9. EPA proposes new rule to crack down on PFAS, forever chemicals in our water
The EPA today announced its proposed maximum contaminant levels — MCLs — for six types of toxic PFAS in drinking water and acknowledged that no amount of these compounds is safe.
“EPA anticipates if fully implemented the rule will prevent tens of thousands of serious PFAS-attributable illnesses or deaths,” the agency wrote in a slide presentation obtained by Policy Watch. [Read more…]
10. ‘Good, serious ideas’: Commission on university governance talks transparency, amplifying student voices
Should students and faculty have more prominent voices on boards of trustees at UNC System schools? Should the system’s board of governors elect members geographically, be more transparent and open to public input? And would any of these suggestions matter to a Republican dominated legislature resistant to such changes?
These were a few of the questions members of the Governor’s Commission on the Governance of Public Universities in North Carolina tackled in its third public listening session on Monday. The session, held at the Charlotte Area Chamber of Commerce, drew a sparse but vocal crowd — typical of the listening sessions held so far.[Read more…]
11. A terrible bet: North Carolina should not cave in to the sports gambling onslaught
North Carolina elected leaders have enacted several ineffective and misleading laws over the years, but when it comes to undermining public confidence in government and taking advantage of vulnerable people, the badly misnamed “education lottery” has to be near the bottom of any “worst of” list.
The lottery – which became law in 2005 after surviving some close and sketchy votes in the General Assembly – was sold to lawmakers and the public as harmless entertainment that would provide a magical boon to the state’s public schools. Indeed, lottery ads still promote this fiction.

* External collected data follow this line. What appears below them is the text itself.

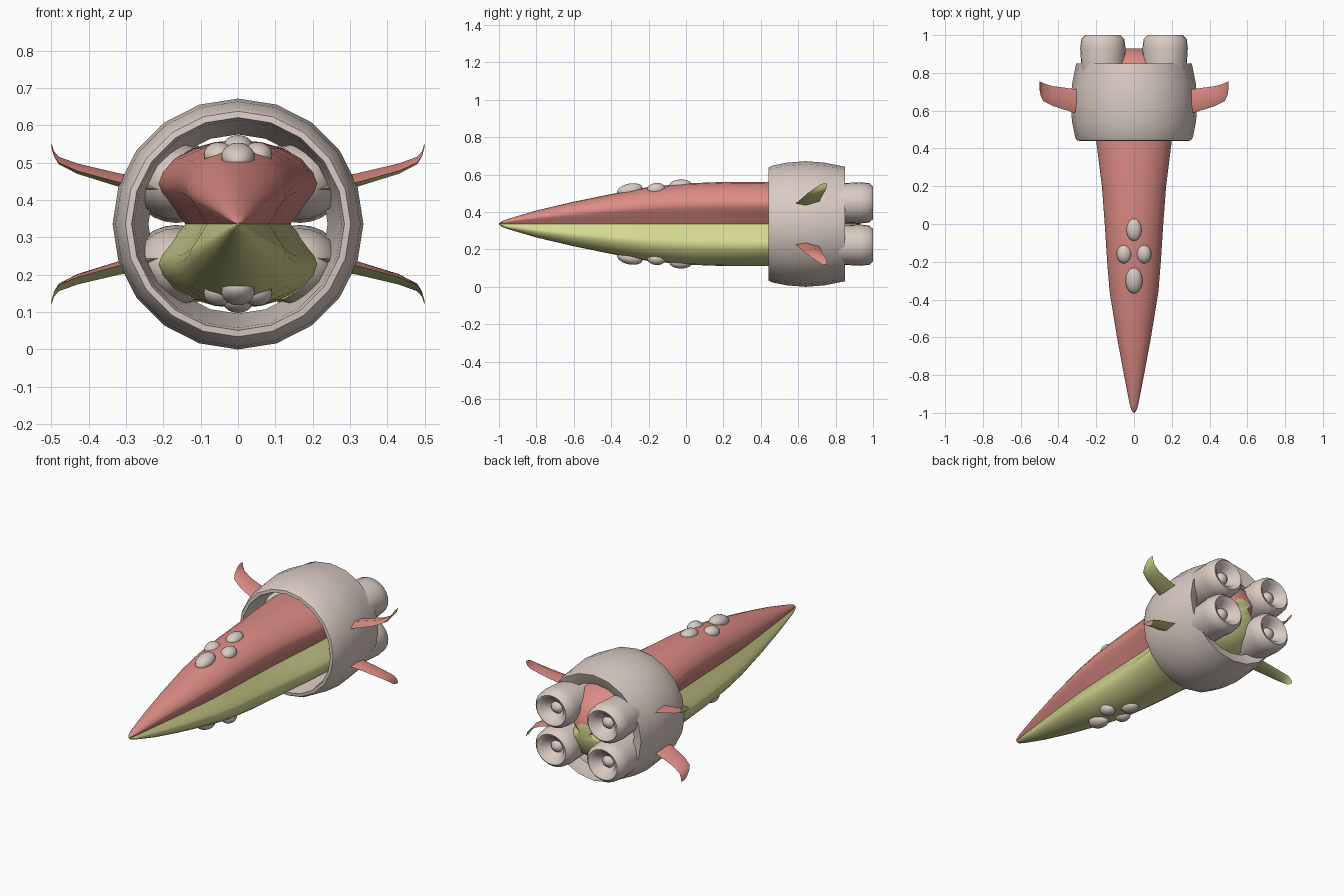
import bpy, math
from mathutils import Matrix

cube = bpy.data.objects.get("Cube")
if cube:
    bpy.data.objects.remove(cube)

AXIS = 0.336  # height of the ship's centre line


def material(name, rgb):
    m = bpy.data.materials.new(name)
    m.use_nodes = True
    col = (*rgb, 1)
    m.diffuse_color = col
    m.node_tree.nodes["Principled BSDF"].inputs["Base Color"].default_value = col
    return m


RED = material("salmon red", (0.72, 0.26, 0.235))
YELLOW = material("pale olive yellow", (0.66, 0.68, 0.28))
GREY = material("warm grey", (0.70, 0.60, 0.55))


def finish(obj, mats, angle=40):
    for m in mats:
        obj.data.materials.append(m)
    bpy.ops.object.select_all(action='DESELECT')
    obj.select_set(True)
    bpy.context.view_layer.objects.active = obj
    bpy.ops.object.mode_set(mode='EDIT')
    bpy.ops.mesh.select_all(action='SELECT')
    bpy.ops.mesh.normals_make_consistent(inside=False)
    bpy.ops.object.mode_set(mode='OBJECT')
    bpy.ops.object.shade_smooth_by_angle(angle=math.radians(angle))
    return obj


def loft(name, rings, mats, closed=False, caps=True, angle=40):
    """Skin a list of equal-length point loops."""
    n = len(rings[0])
    verts = [p for r in rings for p in r]
    count = len(rings)
    faces = []
    for i in range(count if closed else count - 1):
        a, b = i * n, (i + 1) % count * n
        faces += [(a + j, a + (j + 1) % n, b + (j + 1) % n, b + j) for j in range(n)]
    if caps and not closed:
        faces += [tuple(range(n)), tuple(range((count - 1) * n, count * n))]
    me = bpy.data.meshes.new(name)
    me.from_pydata(verts, [], faces)
    obj = bpy.data.objects.new(name, me)
    bpy.context.collection.objects.link(obj)
    return finish(obj, mats, angle)


def lathe(name, profile, sides, cx=0, cz=AXIS, flat=1, **kw):
    """Turn (y, radius) points around an axis along y."""
    turn = [math.tau * k / sides for k in range(sides)]
    rings = [[(cx + r * math.sin(t), y, cz + flat * r * math.cos(t)) for t in turn]
             for y, r in profile]
    return loft(name, rings, [GREY], **kw)


# Hull: pinched two-lobed section, red above and yellow below
quarter = [(.64, 0), (.82, .22), (.96, .38), (1, .48), (.95, .61), (.8, .77),
           (.55, .9), (.28, .975), (0, 1)]
upper = quarter + [(-x, z) for x, z in quarter[-2::-1]]
section = upper + [(x, -z) for x, z in upper[-2:0:-1]]
stations = [(-1, .003, .003), (-.985, .014, .015), (-.95, .024, .028), (-.8, .053, .072),
            (-.6, .09, .119), (-.36, .129, .168), (-.2, .142, .198), (0, .155, .217),
            (.2, .17, .225), (.44, .2, .225), (.65, .22, .225), (.8, .2, .208),
            (.89, .13, .145), (.93, .05, .05)]
hull = loft("hull", [[(x * w, y, AXIS + z * h) for x, z in section]
                     for y, w, h in stations], [RED, YELLOW])
for f in hull.data.polygons:
    f.material_index = 0 if f.center.z > AXIS else 1

# Engine shroud ring
lathe("engine_shroud",
      [(.44, .285), (.442, .302), (.46, .312), (.54, .328), (.64, .336), (.74, .328),
       (.85, .306), (.845, .29), (.82, .24), (.7, .255), (.47, .278)],
      20, closed=True)

# Four thrusters with a hollowed end and a centre nub
thruster = [(.55, .03), (.6, .085), (.7, .11), (.85, .115), (.93, .12), (.98, .114),
            (1, .094), (.99, .072), (.96, .05), (.95, .036), (.965, .024), (.972, .006)]
for side, sx in (("left", 1), ("right", -1)):
    for level, sz in (("upper", 1), ("lower", -1)):
        lathe(f"{level}_{side}_thruster", thruster, 24, .165 * sx, AXIS + .113 * sz,
              .92, angle=60)

# Four thin swept fins with turned tips: x, leading y, trailing y, rise, thickness
fin = [(.2, .57, .715, .095, .02), (.32, .59, .715, .118, .018), (.43, .625, .73, .148, .014),
       (.48, .65, .745, .17, .01), (.493, .675, .752, .188, .007), (.5, .71, .755, .212, .003)]
for side, sx in (("left", 1), ("right", -1)):
    for level, sz in (("upper", 1), ("lower", -1)):
        rings = []
        for x, y0, y1, rise, t in fin:
            z = AXIS + sz * rise
            mid = y0 + .4 * (y1 - y0)
            rings.append([(x * sx, y0, z - sz * .006), (x * sx, mid, z + t),
                          (x * sx, y1, z + sz * .006), (x * sx, mid, z - t)])
        obj = loft(f"{level}_{side}_fin", rings, [RED, YELLOW], angle=50)
        for f in obj.data.polygons:
            f.material_index = 0 if f.normal.z > 0 else 1

# Blister pods on the back and belly: x, y, rise, radii, nose tilt
pods = [("rear", 0, -.03, .208, (.04, .06, .03), .05),
        ("left", .052, -.16, .185, (.04, .05, .034), .15),
        ("right", -.052, -.16, .185, (.04, .05, .034), .15),
        ("front", 0, -.3, .18, (.045, .07, .036), .2)]
for level, sz in (("top", 1), ("belly", -1)):
    for label, x, y, rise, radii, tilt in pods:
        bpy.ops.mesh.primitive_uv_sphere_add(segments=20, ring_count=12, radius=1)
        pod = bpy.context.object
        pod.name = f"{level}_{label}_pod"
        pod.data.transform(Matrix.Translation((x, y, AXIS + sz * rise))
                           @ Matrix.Rotation(sz * tilt, 4, 'X')
                           @ Matrix.Diagonal((*radii, 1)))
        finish(pod, [GREY], 60)
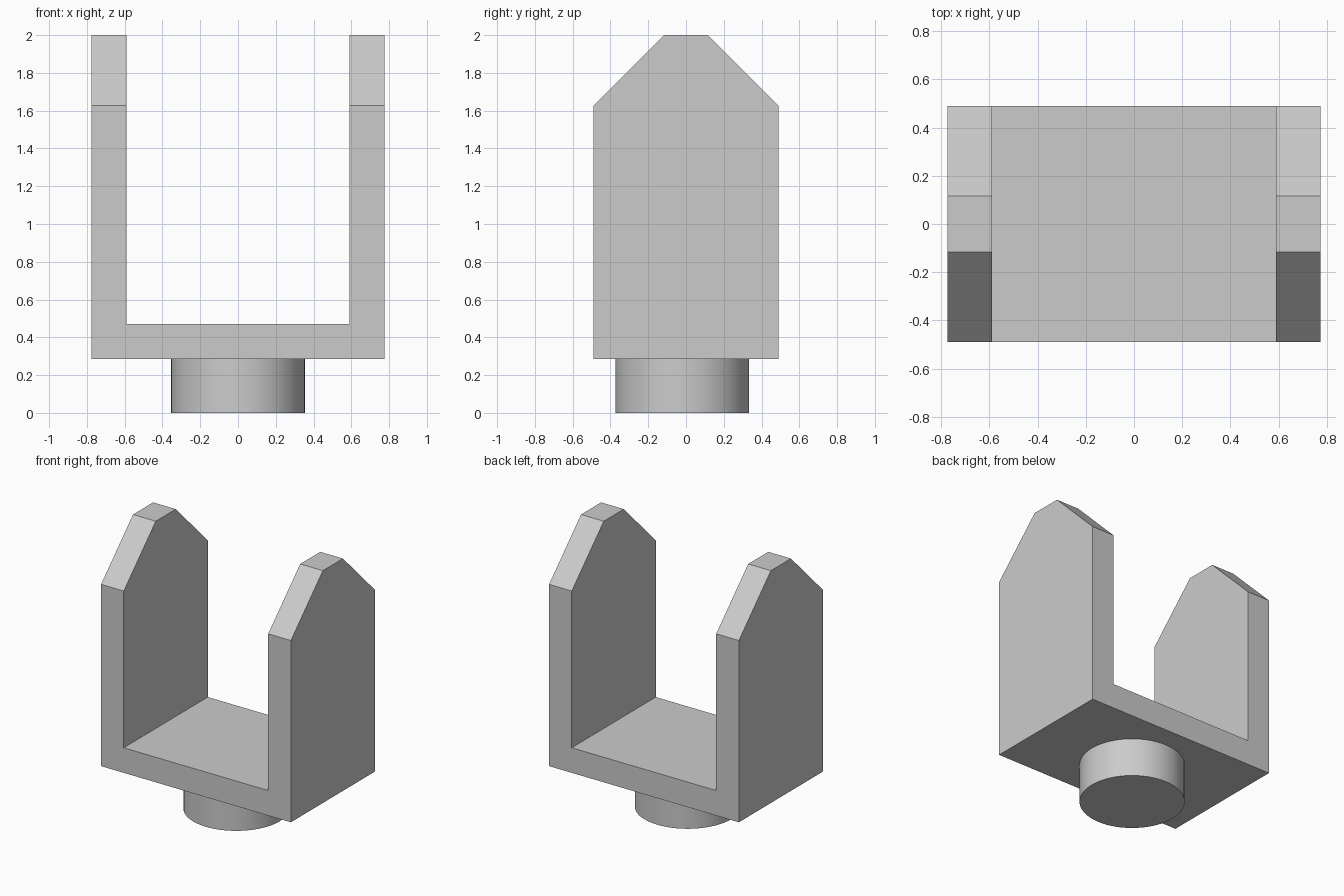
import bpy, bmesh

if "Cube" in bpy.data.objects:
    bpy.data.objects.remove(bpy.data.objects["Cube"])

HALF_X, INNER_X, HALF_Y = 0.775, 0.59, 0.49
BASE_Z, FLOOR_Z, TOP_Z = 0.285, 0.47, 2.0
CHAMFER = 0.373

# Fork: U-shaped profile extruded front to back, arm tips chamfered
profile = [(-HALF_X, BASE_Z), (HALF_X, BASE_Z), (HALF_X, TOP_Z), (INNER_X, TOP_Z),
           (INNER_X, FLOOR_Z), (-INNER_X, FLOOR_Z), (-INNER_X, TOP_Z), (-HALF_X, TOP_Z)]
bm = bmesh.new()
face = bm.faces.new([bm.verts.new((x, -HALF_Y, z)) for x, z in profile])
extruded = bmesh.ops.extrude_face_region(bm, geom=[face])["geom"]
bmesh.ops.translate(bm, vec=(0, 2 * HALF_Y, 0),
                    verts=[v for v in extruded if isinstance(v, bmesh.types.BMVert)])
tips = [e for e in bm.edges
        if all(v.co.z > TOP_Z - 0.01 for v in e.verts)
        and abs(e.verts[0].co.y - e.verts[1].co.y) < 0.01]
bmesh.ops.bevel(bm, geom=tips, offset=CHAMFER, offset_type='OFFSET',
                segments=1, affect='EDGES', clamp_overlap=False)
bmesh.ops.recalc_face_normals(bm, faces=bm.faces[:])
mesh = bpy.data.meshes.new("fork_bracket")
bm.to_mesh(mesh)
bm.free()
bpy.context.collection.objects.link(bpy.data.objects.new("fork_bracket", mesh))

# Round mounting peg under the fork
bpy.ops.mesh.primitive_cylinder_add(vertices=64, radius=0.354, depth=BASE_Z,
                                    location=(0, -0.02, BASE_Z / 2))
peg = bpy.context.object
peg.name = "mounting_peg"
bpy.ops.object.shade_smooth_by_angle()
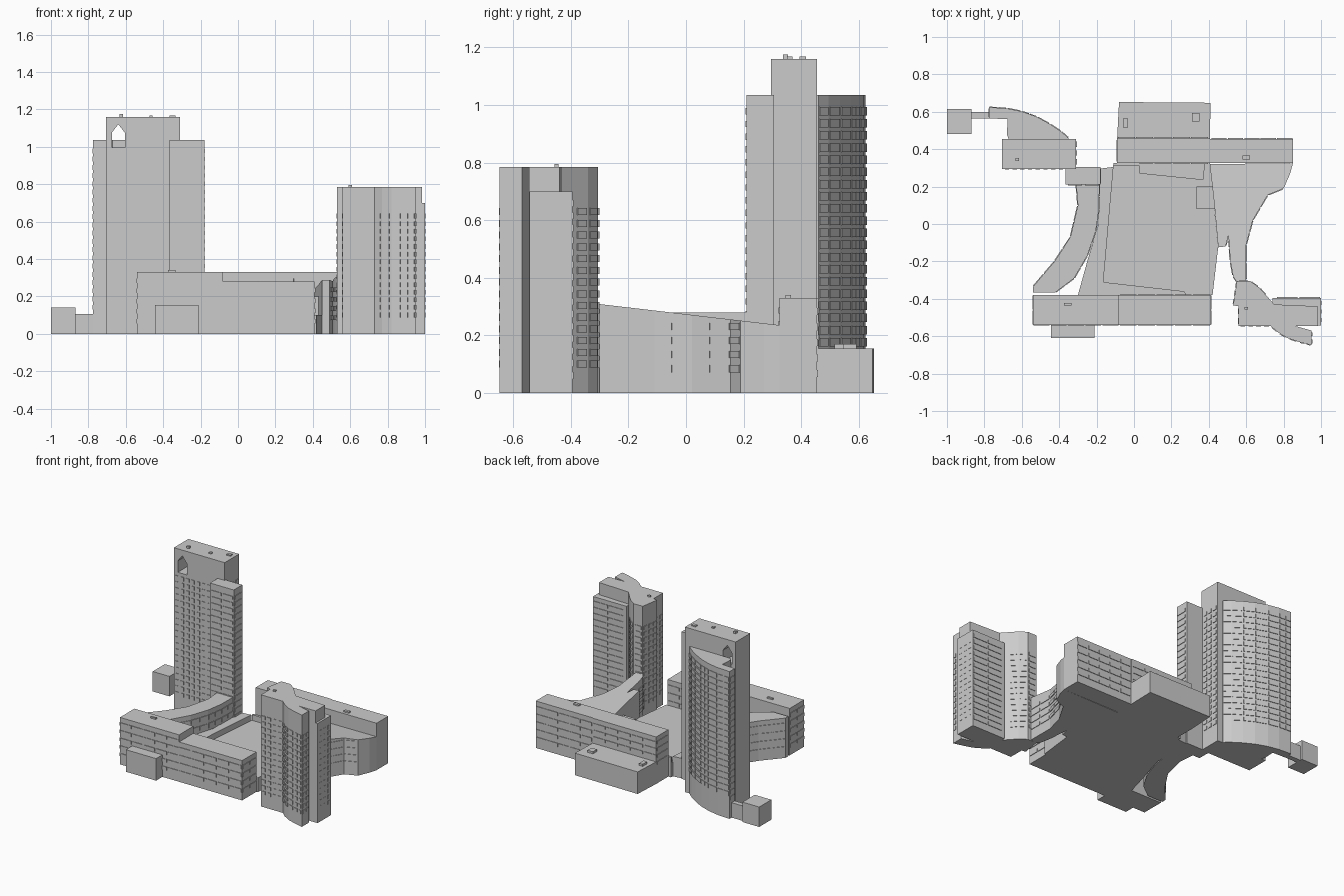
import bpy, bmesh
from mathutils import Vector, Matrix


def finish(name, bm):
    bmesh.ops.recalc_face_normals(bm, faces=bm.faces)
    me = bpy.data.meshes.new(name)
    bm.to_mesh(me)
    bm.free()
    ob = bpy.data.objects.new(name, me)
    bpy.context.collection.objects.link(ob)
    return ob


def prism(name, pts, top, z0=0.0):
    """Extrude a footprint; top is a height or a function of y."""
    h = top if callable(top) else (lambda y: top)
    bm = bmesh.new()
    lo = [bm.verts.new((x, y, z0)) for x, y in pts]
    hi = [bm.verts.new((x, y, h(y))) for x, y in pts]
    bm.faces.new(lo[::-1])
    bm.faces.new(hi)
    n = len(pts)
    for i in range(n):
        j = (i + 1) % n
        bm.faces.new((lo[i], lo[j], hi[j], hi[i]))
    return finish(name, bm)


def rect(x0, x1, y0, y1):
    return [(x0, y0), (x1, y0), (x1, y1), (x0, y1)]


def box(name, x0, x1, y0, y1, z1, z0=0.0):
    return prism(name, rect(x0, x1, y0, y1), z1, z0)


def windows(name, path, z0, z1, rows, pitch, fill=0.75, tall=0.6, d=0.004):
    """Thin raised window panels along the wall segments of an open path."""
    bm = bmesh.new()
    step = (z1 - z0) / rows
    for a, b in zip(path, path[1:]):
        a, b = Vector(a), Vector(b)
        t = b - a
        cols = max(1, round(t.length / pitch))
        cell = t.length / cols
        t.normalize()
        rot = Matrix.Rotation(Vector((1, 0)).angle_signed(t) * -1, 4, 'Z')
        for c in range(cols):
            p = a + t * cell * (c + 0.5)
            for r in range(rows):
                m = (Matrix.Translation((p.x, p.y, z0 + step * (r + 0.5))) @ rot
                     @ Matrix.Diagonal((cell * fill, 2 * d, step * tall, 1)))
                bmesh.ops.create_cube(bm, size=1, matrix=m)
    return finish(name, bm)


# Tall tower: slab with an arched opening, curved rear bay, front side bay
slab = box("tall_tower_slab", -0.705, -0.31, 0.295, 0.455, 1.16)
arch = prism("arch_cutter", rect(-0.675, -0.605, 0.2, 0.7), 1.08, 1.0)
bm = bmesh.new()
prof = [(-0.675, 0.995), (-0.605, 0.995), (-0.605, 1.075), (-0.64, 1.12), (-0.675, 1.075)]
f = bm.faces.new([bm.verts.new((x, 0.2, z)) for x, z in prof])
ex = bmesh.ops.extrude_face_region(bm, geom=[f])
bmesh.ops.translate(bm, vec=(0, 0.5, 0), verts=[v for v in ex["geom"] if isinstance(v, bmesh.types.BMVert)])
bpy.data.objects.remove(arch)
arch = finish("arch_cutter", bm)
arch.hide_render = True
mod = slab.modifiers.new("arch_opening", 'BOOLEAN')
mod.object = arch
mod.solver = 'EXACT'
bpy.context.view_layer.update()
cut = bpy.data.meshes.new_from_object(slab.evaluated_get(bpy.context.evaluated_depsgraph_get()))
slab.modifiers.clear()
slab.data = cut
bpy.data.objects.remove(arch)

curve = [(-0.35, 0.46), (-0.39, 0.495), (-0.45, 0.535), (-0.52, 0.573), (-0.60, 0.602),
         (-0.68, 0.618), (-0.775, 0.624)]
prism("tall_tower_curved_bay", curve + [(-0.775, 0.565), (-0.675, 0.56), (-0.68, 0.48), (-0.67, 0.455), (-0.35, 0.455)], 1.035)
box("tall_tower_side_bay", -0.365, -0.18, 0.21, 0.305, 1.035)
windows("curved_bay_windows", curve, 0.155, 1.0, 20, 0.055, 0.85, 0.7)
windows("curved_bay_end_windows", [(-0.775, 0.624), (-0.775, 0.565)], 0.12, 1.0, 20, 0.06)
windows("tall_slab_front_windows", [(-0.70, 0.295), (-0.37, 0.295)], 0.12, 0.98, 20, 0.042, 0.55)
windows("side_bay_windows", [(-0.36, 0.21), (-0.18, 0.21), (-0.18, 0.30)], 0.12, 1.0, 20, 0.09, 0.85, 0.5)
windows("tall_slab_end_windows", [(-0.31, 0.31), (-0.31, 0.45)], 0.12, 1.0, 20, 0.045, 0.6)

# Annex beside the tall tower
box("annex", -1.0, -0.87, 0.48, 0.615, 0.14)
box("annex_link", -0.87, -0.775, 0.565, 0.60, 0.105)

# Wave-shaped tower with a lower rear slab
wave_in = [(0.985, -0.44), (0.75, -0.43), (0.71, -0.385), (0.67, -0.34), (0.62, -0.305), (0.55, -0.305)]
wave_out = [(0.53, -0.435), (0.56, -0.44), (0.56, -0.545), (0.73, -0.545), (0.77, -0.58), (0.82, -0.61),
            (0.88, -0.63), (0.95, -0.648), (0.95, -0.57), (0.86, -0.545), (0.985, -0.545)]
prism("wave_tower", wave_in + wave_out, 0.785)
box("wave_tower_rear_slab", 0.74, 1.0, -0.544, -0.395, 0.70)
windows("wave_tower_west_windows", [(0.55, -0.305), (0.53, -0.435)], 0.08, 0.65, 14, 0.045, 0.6)
windows("wave_tower_front_windows", wave_out[1:8], 0.08, 0.65, 14, 0.045, 0.6)
windows("wave_tower_end_windows", [(0.95, -0.648), (0.95, -0.57)], 0.08, 0.65, 14, 0.036, 0.5)
windows("wave_tower_inner_windows", wave_in[2:], 0.08, 0.65, 14, 0.05, 0.7)
windows("rear_slab_end_windows", [(1.0, -0.535), (1.0, -0.40)], 0.08, 0.65, 14, 0.045, 0.5, d=0.002)
windows("rear_slab_windows", [(1.0, -0.395), (0.76, -0.395)], 0.04, 0.68, 15, 0.12, 0.92, 0.55)

# Front block in two heights, with an entrance box
box("front_block_high", -0.54, -0.08, -0.54, -0.38, 0.33)
box("front_block_low", -0.08, 0.41, -0.54, -0.38, 0.28)
box("front_entrance", -0.445, -0.21, -0.61, -0.54, 0.155)
windows("front_high_windows", [(-0.54, -0.38), (-0.54, -0.54), (-0.08, -0.54)], 0.04, 0.31, 5, 0.09, 0.92, 0.45)
windows("front_low_windows", [(-0.08, -0.54), (0.41, -0.54), (0.41, -0.38), (-0.08, -0.38)], 0.04, 0.26, 4, 0.09, 0.92, 0.45)

# Back block with a low rear hall
box("back_block_west", -0.09, 0.405, 0.325, 0.46, 0.33)
box("back_block_east", 0.405, 0.85, 0.325, 0.455, 0.33)
prism("rear_hall", [(-0.09, 0.46), (0.405, 0.46), (0.41, 0.648), (-0.08, 0.652)], 0.155)
windows("back_east_windows", [(0.85, 0.455), (0.41, 0.455)], 0.04, 0.31, 5, 0.09, 0.92, 0.45)
windows("back_west_windows", [(0.40, 0.46), (-0.09, 0.46)], 0.17, 0.31, 3, 0.09, 0.92, 0.45)
windows("back_block_end_windows", [(-0.09, 0.455), (-0.09, 0.33), (0.40, 0.325)], 0.12, 0.31, 4, 0.09, 0.92, 0.45)

# East wing: curved, with a roof sloping down to the back
east_out = [(0.60, -0.30), (0.60, -0.11), (0.635, 0.02), (0.715, 0.155), (0.80, 0.19), (0.835, 0.27), (0.85, 0.325)]
east_in = [(0.405, 0.32), (0.43, 0.10), (0.45, -0.125), (0.49, -0.12), (0.505, -0.06), (0.515, -0.20), (0.53, -0.28), (0.55, -0.31)]


def slope(y):
    return 0.31 - (y + 0.31) * 0.117


prism("east_wing", east_out + east_in, slope)
windows("east_wing_windows", east_out[:5], 0.06, 0.255, 4, 0.08, 0.88, 0.5)
windows("east_wing_inner_windows", east_in[3:], 0.06, 0.26, 4, 0.06, 0.8, 0.5)
box("courtyard_kiosk", 0.335, 0.43, 0.08, 0.20, 0.20)

# West wing: curved and flat-roofed
west_out = [(-0.31, 0.22), (-0.30, 0.10), (-0.34, -0.07), (-0.425, -0.20), (-0.54, -0.335), (-0.54, -0.365)]
west_in = [(-0.42, -0.365), (-0.32, -0.29), (-0.25, -0.17), (-0.205, -0.04), (-0.187, 0.08), (-0.185, 0.215)]
prism("west_wing", west_out + west_in, 0.28)
windows("west_wing_windows", west_out[:5], 0.04, 0.26, 4, 0.08, 0.9, 0.5)
windows("west_wing_inner_windows", west_in, 0.14, 0.26, 2, 0.08, 0.9, 0.5)

# Courtyard deck and the raised terrace along its west side
prism("courtyard_deck", [(-0.17, -0.38), (0.42, -0.38), (0.45, -0.125), (0.42, 0.20), (0.405, 0.325), (-0.11, 0.325)], 0.10)
prism("west_terrace", [(-0.30, -0.38), (-0.17, -0.38), (-0.11, 0.305), (-0.19, 0.295), (-0.19, 0.0), (-0.25, -0.2)], 0.14)
prism("north_terrace", [(-0.11, 0.31), (0.03, 0.31), (0.03, 0.27), (0.37, 0.235), (0.38, 0.325), (-0.11, 0.325)], 0.14)
prism("south_terrace", [(-0.17, -0.38), (0.28, -0.38), (0.27, -0.36), (-0.17, -0.31)], 0.14)

# Rooftop plant boxes: centre x, y, size x, size y, roof height, own height
for i, (x, y, sx, sy, z, h) in enumerate([
        (-0.625, 0.345, 0.018, 0.018, 1.16, 0.015), (-0.465, 0.36, 0.018, 0.018, 1.16, 0.008),
        (-0.35, 0.405, 0.03, 0.022, 1.16, 0.008), (-0.355, -0.43, 0.04, 0.014, 0.33, 0.01),
        (0.60, -0.45, 0.018, 0.014, 0.785, 0.01), (-0.045, 0.54, 0.028, 0.05, 0.155, 0.015),
        (0.33, 0.57, 0.042, 0.045, 0.155, 0.015), (0.6, 0.355, 0.04, 0.02, 0.33, 0.01)]):
    box(f"roof_plant_{i + 1}", x - sx / 2, x + sx / 2, y - sy / 2, y + sy / 2, z + h, z)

But it never was such a thing.[Read more…]
12. Weekly Radio Interviews and Daily Audio Commentaries: